We don’t always eat simply to satisfy hunger. We also turn to food for comfort, stress relief, or as a reward.
Unfortunately, emotional eating doesn’t fix emotional problems. It usually makes you feel worse. Afterwards, not only does the original emotional issue remain, but you also feel guilty for overeating.
Learning to recognise your emotional eating triggers is the first step to breaking free from food cravings and compulsive overeating, and changing the habits that have sabotaged your diets in the past.
If you’ve ever made room for dessert even though you’re already full or dove into a pint of ice cream when you’re feeling down, you’ve experienced emotional eating. Emotional eating is using food to make yourself feel better—eating to fill emotional needs, rather than to fill your stomach.
Using food from time to time as a pick me up, a reward, or to celebrate isn’t necessarily a bad thing. But when eating is your primary emotional coping mechanism—when your first impulse is to open the refrigerator whenever you’re upset, angry, lonely, stressed, exhausted, or bored—you get stuck in an unhealthy cycle where the real feeling or problem is never addressed.

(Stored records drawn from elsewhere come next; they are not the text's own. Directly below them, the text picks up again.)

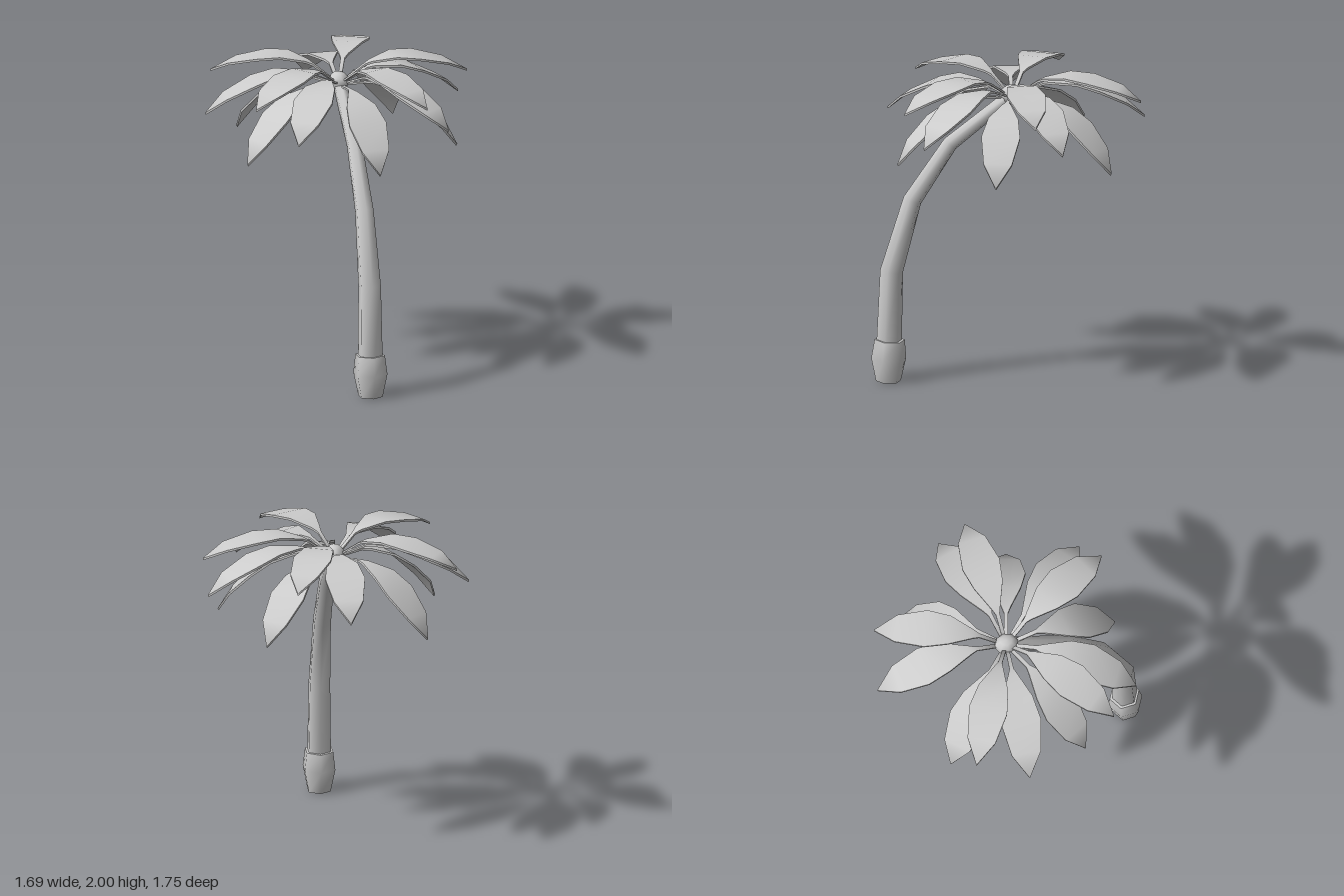
import * as THREE from 'three';
import { toCreasedNormals } from 'three/addons/utils/BufferGeometryUtils.js';

const grey = new THREE.MeshStandardMaterial({ color: 0xcccccc });

// Skins a list of equal-sized rings (counter-clockwise about the direction of travel) and caps both ends.
function loft(rings) {
  const n = rings[0].length, last = (rings.length - 1) * n;
  const index = [];
  for (let i = 0; i < rings.length - 1; i++) {
    for (let j = 0; j < n; j++) {
      const a = i * n + j, b = i * n + (j + 1) % n;
      index.push(a, b, b + n, a, b + n, a + n);
    }
  }
  for (let j = 1; j < n - 1; j++) {
    index.push(0, j + 1, j, last, last + j, last + j + 1);
  }
  const geometry = new THREE.BufferGeometry().setFromPoints(rings.flat());
  geometry.setIndex(index);
  return toCreasedNormals(geometry, 1.1);
}

// Hexagonal tube along a path in the y-z plane; each station is [y, z, radius].
function hexTube(stations) {
  const side = new THREE.Vector3(1, 0, 0);
  const centres = stations.map(([y, z]) => new THREE.Vector3(0.01, y, z));
  return loft(stations.map(([, , r], i) => {
    const before = centres[Math.max(i - 1, 0)];
    const after = centres[Math.min(i + 1, centres.length - 1)];
    const normal = after.clone().sub(before).normalize().cross(side);
    return Array.from({ length: 6 }, (_, k) => {
      const a = Math.PI / 2 + k * Math.PI / 3;
      return centres[i].clone()
        .addScaledVector(side, r * Math.cos(a))
        .addScaledVector(normal, r * Math.sin(a));
    });
  }));
}

// Thin arched leaf along +x; each station is [reach, height, half width].
function frondGeometry() {
  const stations = [
    [0.04, 0.03, 0.012], [0.17, 0.12, 0.013], [0.21, 0.138, 0.03], [0.36, 0.17, 0.095],
    [0.51, 0.155, 0.123], [0.70, 0.105, 0.09], [0.84, 0.03, 0.002],
  ];
  const thickness = 0.014;
  return loft(stations.map(([x, y, w]) => [
    new THREE.Vector3(x, y, -w),
    new THREE.Vector3(x, y, w),
    new THREE.Vector3(x, y - thickness, w),
    new THREE.Vector3(x, y - thickness, -w),
  ]));
}

export function createModel() {
  const model = new THREE.Group();
  const add = (name, geometry, parent = model) => {
    const mesh = new THREE.Mesh(geometry, grey);
    mesh.name = name;
    parent.add(mesh);
    return mesh;
  };

  // Swollen foot and curved, tapering trunk
  add('trunkFoot', hexTube([
    [0, 0.76, 0.08], [0.15, 0.758, 0.112], [0.27, 0.752, 0.097],
  ]));
  add('trunk', hexTube([
    [0.2, 0.757, 0.082], [0.72, 0.74, 0.074], [1.18, 0.607, 0.061],
    [1.54, 0.365, 0.051], [1.83, -0.01, 0.043],
  ]));

  // Knob where the fronds meet
  const knob = add('crownKnob', new THREE.SphereGeometry(1, 8, 6));
  knob.scale.set(0.066, 0.066, 0.08);
  knob.position.set(0.01, 1.845, -0.03);

  // Three tiers of five fronds, each tier drooping more than the one above
  const crown = new THREE.Group();
  crown.name = 'crown';
  crown.position.set(0.01, 1.83, -0.03);
  model.add(crown);
  const geometry = frondGeometry();
  const tiers = [
    { name: 'upperFrond', droop: 0, size: 1, angles: [67, 1, -63, -143, 150] },
    { name: 'middleFrond', droop: 12.5, size: 1.03, angles: [90, 13, -50, -122, 173] },
    { name: 'lowerFrond', droop: 29.5, size: 1.005, angles: [48, -17, -84, -155, 135] },
  ];
  for (const { name, droop, size, angles } of tiers) {
    for (const angle of angles) {
      const frond = add(name, geometry, crown);
      frond.scale.setScalar(size);
      frond.rotation.set(0, THREE.MathUtils.degToRad(angle), THREE.MathUtils.degToRad(-droop));
    }
  }
  return model;
}
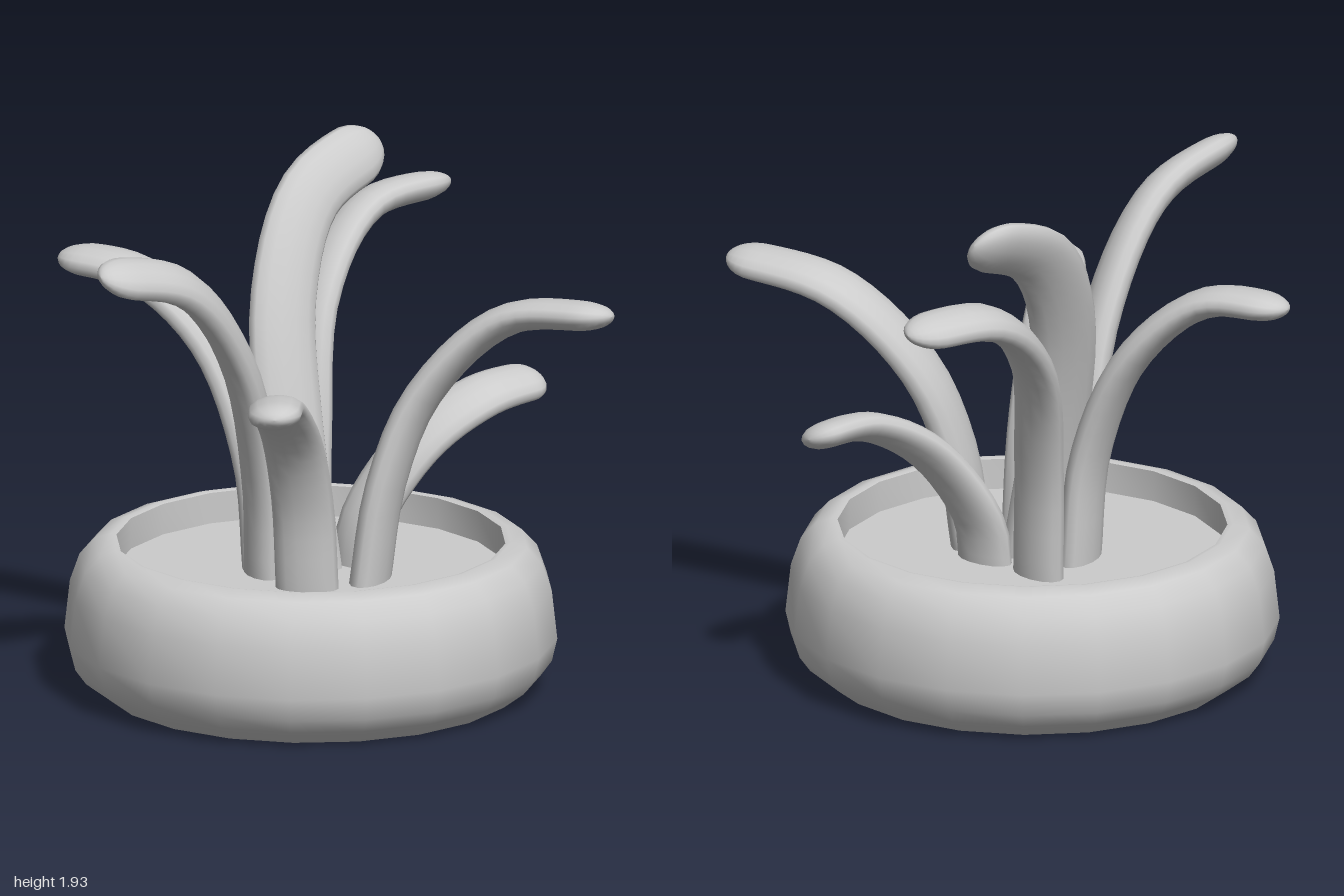
import * as THREE from 'three';
import { toCreasedNormals } from 'three/addons/utils/BufferGeometryUtils.js';

const material = new THREE.MeshStandardMaterial({ color: 0xcccccc });
const SIDES = 20;
const POT_X = 0.045;
const SOIL_Y = 0.44;

// Flattened, tapering leaf with a rounded tip, swept along a smooth path.
// turn: heading of the blade's broad direction; w, h: half width and half thickness.
function leafGeometry(points, turn, w, h) {
  const curve = new THREE.CatmullRomCurve3(points.map((p) => new THREE.Vector3(...p)));
  const around = 14;
  const steps = 26;
  const pos = [];
  const index = [];
  const s = new THREE.Vector3(Math.cos(turn), 0, Math.sin(turn));
  for (let i = 0; i <= steps; i++) {
    // stations crowd together towards the tip
    const t = Math.sin((i / steps) * Math.PI / 2);
    const p = curve.getPointAt(t);
    const tangent = curve.getTangentAt(t);
    // carry the broad direction along, kept square to the path
    s.addScaledVector(tangent, -s.dot(tangent)).normalize();
    const n = new THREE.Vector3().crossVectors(tangent, s);
    const k = Math.max(0, (t - 0.92) / 0.08);
    const round = Math.sqrt(Math.max(0, 1 - k * k));
    const hw = w * (1 - 0.17 * t * t) * round;
    const hh = h * (1 - 0.2 * t * t) * round;
    for (let j = 0; j < around; j++) {
      const a = (j / around) * Math.PI * 2;
      const v = p.clone().addScaledVector(s, Math.cos(a) * hw).addScaledVector(n, Math.sin(a) * hh);
      pos.push(v.x, v.y, v.z);
      if (i === 0) continue;
      const c = i * around + j;
      const d = i * around + ((j + 1) % around);
      index.push(c - around, d - around, c, d - around, d, c);
    }
  }
  const g = new THREE.BufferGeometry();
  g.setAttribute('position', new THREE.Float32BufferAttribute(pos, 3));
  g.setIndex(index);
  g.computeVertexNormals();
  return g;
}

export function createModel() {
  const model = new THREE.Group();
  model.name = 'pottedPlant';
  const add = (name, geometry) => {
    const mesh = new THREE.Mesh(geometry, material);
    mesh.name = name;
    model.add(mesh);
    return mesh;
  };

  // Rounded bowl: base, bulging wall, rim and inner wall
  const profile = [[0, 0], [0.76, 0], [0.84, 0.06], [0.88, 0.115], [0.9, 0.2], [0.88, 0.38],
    [0.845, 0.48], [0.79, 0.54], [0.73, 0.56], [0.71, 0.555], [0.71, 0.42]]
    .map(([r, y]) => new THREE.Vector2(r, y));
  const pot = add('pot', toCreasedNormals(new THREE.LatheGeometry(profile, SIDES), 0.6));
  pot.position.x = POT_X;

  // Soil set below the rim
  const soil = add('soil', new THREE.CircleGeometry(0.715, SIDES).rotateX(-Math.PI / 2));
  soil.position.set(POT_X, SOIL_Y, 0);

  // Each leaf: root in the soil [x, z], then points along its arc up to the tip
  const addLeaf = (name, [x, z], arc, turn, w = 0.115, h = 0.062) =>
    add(name, leafGeometry([[x, SOIL_Y - 0.03, z], ...arc], turn, w, h));

  addLeaf('leftLeaf', [-0.12, -0.06],
    [[-0.15, 0.8, -0.03], [-0.3, 1.28, 0.06], [-0.6, 1.64, 0.17], [-1.0, 1.76, 0.25]], 1.85, 0.115, 0.068);
  addLeaf('frontLeftLeaf', [-0.09, 0.2],
    [[-0.13, 0.78, 0.23], [-0.23, 1.05, 0.32], [-0.4, 1.23, 0.5], [-0.57, 1.28, 0.76]], 0.64);
  addLeaf('frontRightLeaf', [0.16, 0.22],
    [[0.22, 0.8, 0.24], [0.35, 1.13, 0.29], [0.58, 1.42, 0.48], [0.81, 1.49, 0.85]], -0.64, 0.125, 0.066);
  addLeaf('rightLeaf', [0.23, 0.03],
    [[0.26, 0.6, 0.03], [0.45, 0.88, 0.08], [0.7, 1.02, 0.1], [0.99, 1.04, 0.05]], 1.25, 0.115, 0.06);
  addLeaf('backRightLeaf', [0.16, -0.21],
    [[0.19, 0.88, -0.26], [0.31, 1.32, -0.4], [0.6, 1.59, -0.55], [0.99, 1.63, -0.6]], 1.42, 0.115, 0.066);
  addLeaf('tallCentreLeaf', [0.03, 0.01],
    [[0.02, 0.95, -0.11], [0.08, 1.41, -0.25], [0.27, 1.73, -0.38], [0.62, 1.87, -0.48]], 0.1, 0.138, 0.066);
  addLeaf('backLeftLeaf', [-0.06, -0.15],
    [[-0.09, 0.85, -0.18], [-0.18, 1.25, -0.33], [-0.35, 1.48, -0.54], [-0.51, 1.51, -0.84]], -0.53, 0.122, 0.064);
  return model;
}
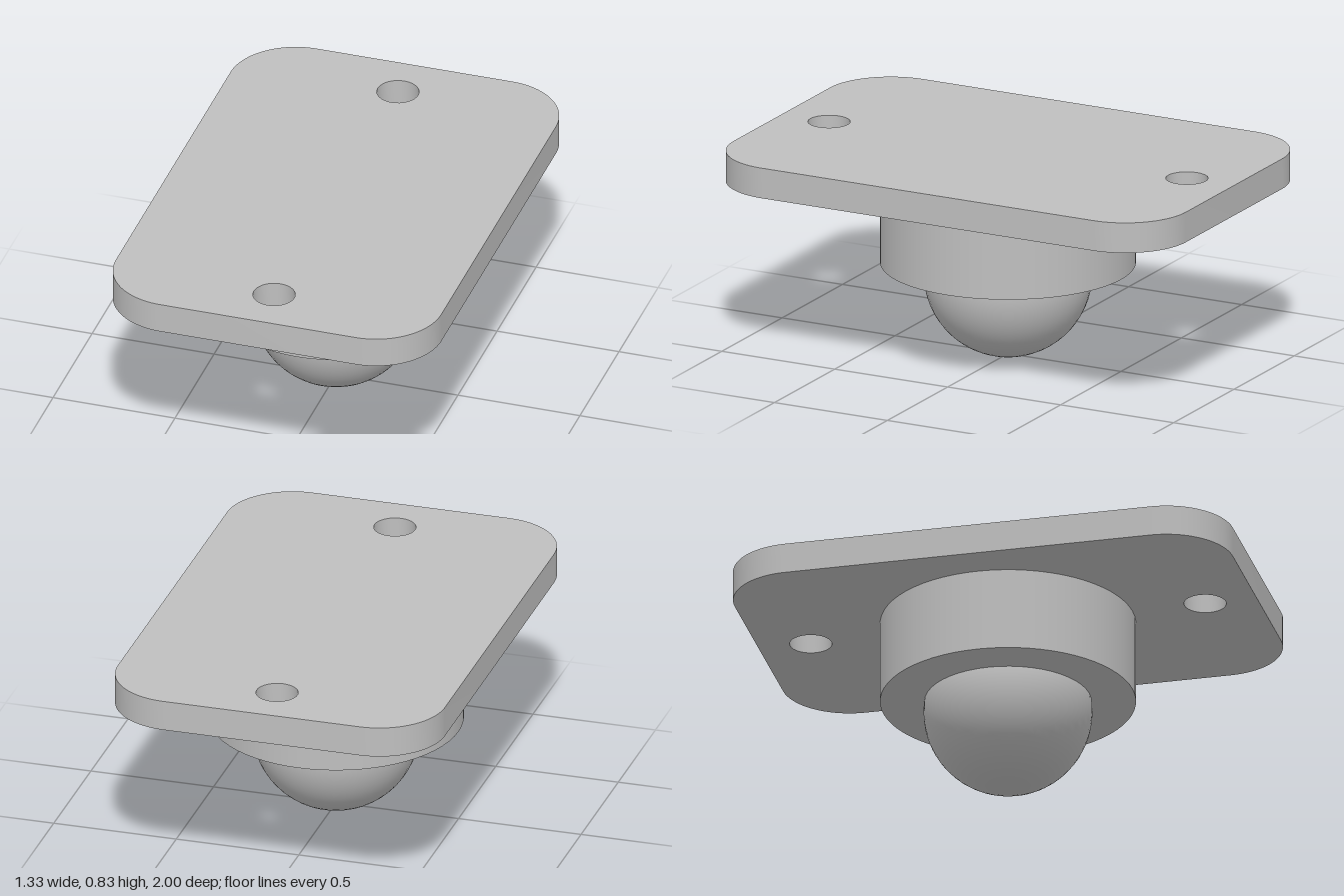
import * as THREE from 'three';
import { toCreasedNormals } from 'three/addons/utils/BufferGeometryUtils.js';

const HALF_W = 0.667, HALF_L = 1, CORNER = 0.267;
const PLATE_BOTTOM = 0.71, PLATE_TOP = 0.833;
const HOUSING_BOTTOM = 0.375, HOUSING_R = 0.5;
const BALL_R = 0.33;
const HOLE_R = 0.083, HOLE_Z = 0.792;

export function createModel() {
  const group = new THREE.Group();
  group.name = 'ballTransferUnit';
  const metal = new THREE.MeshStandardMaterial({ color: 0xbfbfbf });
  metal.name = 'grey metal';

  const add = (name, geometry, y) => {
    const mesh = new THREE.Mesh(geometry, metal);
    mesh.name = name;
    mesh.position.y = y;
    group.add(mesh);
  };

  // Mounting plate: rounded rectangle with a bolt hole near each end
  const outline = new THREE.Shape();
  const cx = HALF_W - CORNER, cz = HALF_L - CORNER;
  [[cx, cz], [-cx, cz], [-cx, -cz], [cx, -cz]].forEach(([x, z], i) => {
    outline.absarc(x, z, CORNER, i * Math.PI / 2, (i + 1) * Math.PI / 2, false);
  });
  outline.closePath();
  for (const z of [-HOLE_Z, HOLE_Z]) {
    const hole = new THREE.Path();
    hole.absarc(0, z, HOLE_R, 0, Math.PI * 2, true);
    outline.holes.push(hole);
  }
  const plate = new THREE.ExtrudeGeometry(outline, {
    depth: PLATE_TOP - PLATE_BOTTOM, bevelEnabled: false, curveSegments: 16,
  });
  plate.rotateX(-Math.PI / 2);
  add('mountingPlate', toCreasedNormals(plate, Math.PI / 5), PLATE_BOTTOM);

  // Cylindrical housing under the plate
  const housingH = PLATE_BOTTOM - HOUSING_BOTTOM;
  add('housing', new THREE.CylinderGeometry(HOUSING_R, HOUSING_R, housingH, 64),
    HOUSING_BOTTOM + housingH / 2);

  // Ball seated in the housing
  add('ball', new THREE.SphereGeometry(BALL_R, 48, 32), BALL_R);

  return group;
}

Emotional hunger can’t be filled with food. Eating may feel good in the moment, but the feelings that triggered the eating are still there. And you often feel worse than you did before because of the unnecessary calories you consumed. You beat yourself for messing up and not having more willpower. Compounding the problem, you stop learning healthier ways to deal with your emotions, you have a harder and harder time controlling your weight, and you feel increasingly powerless over both food and your feelings.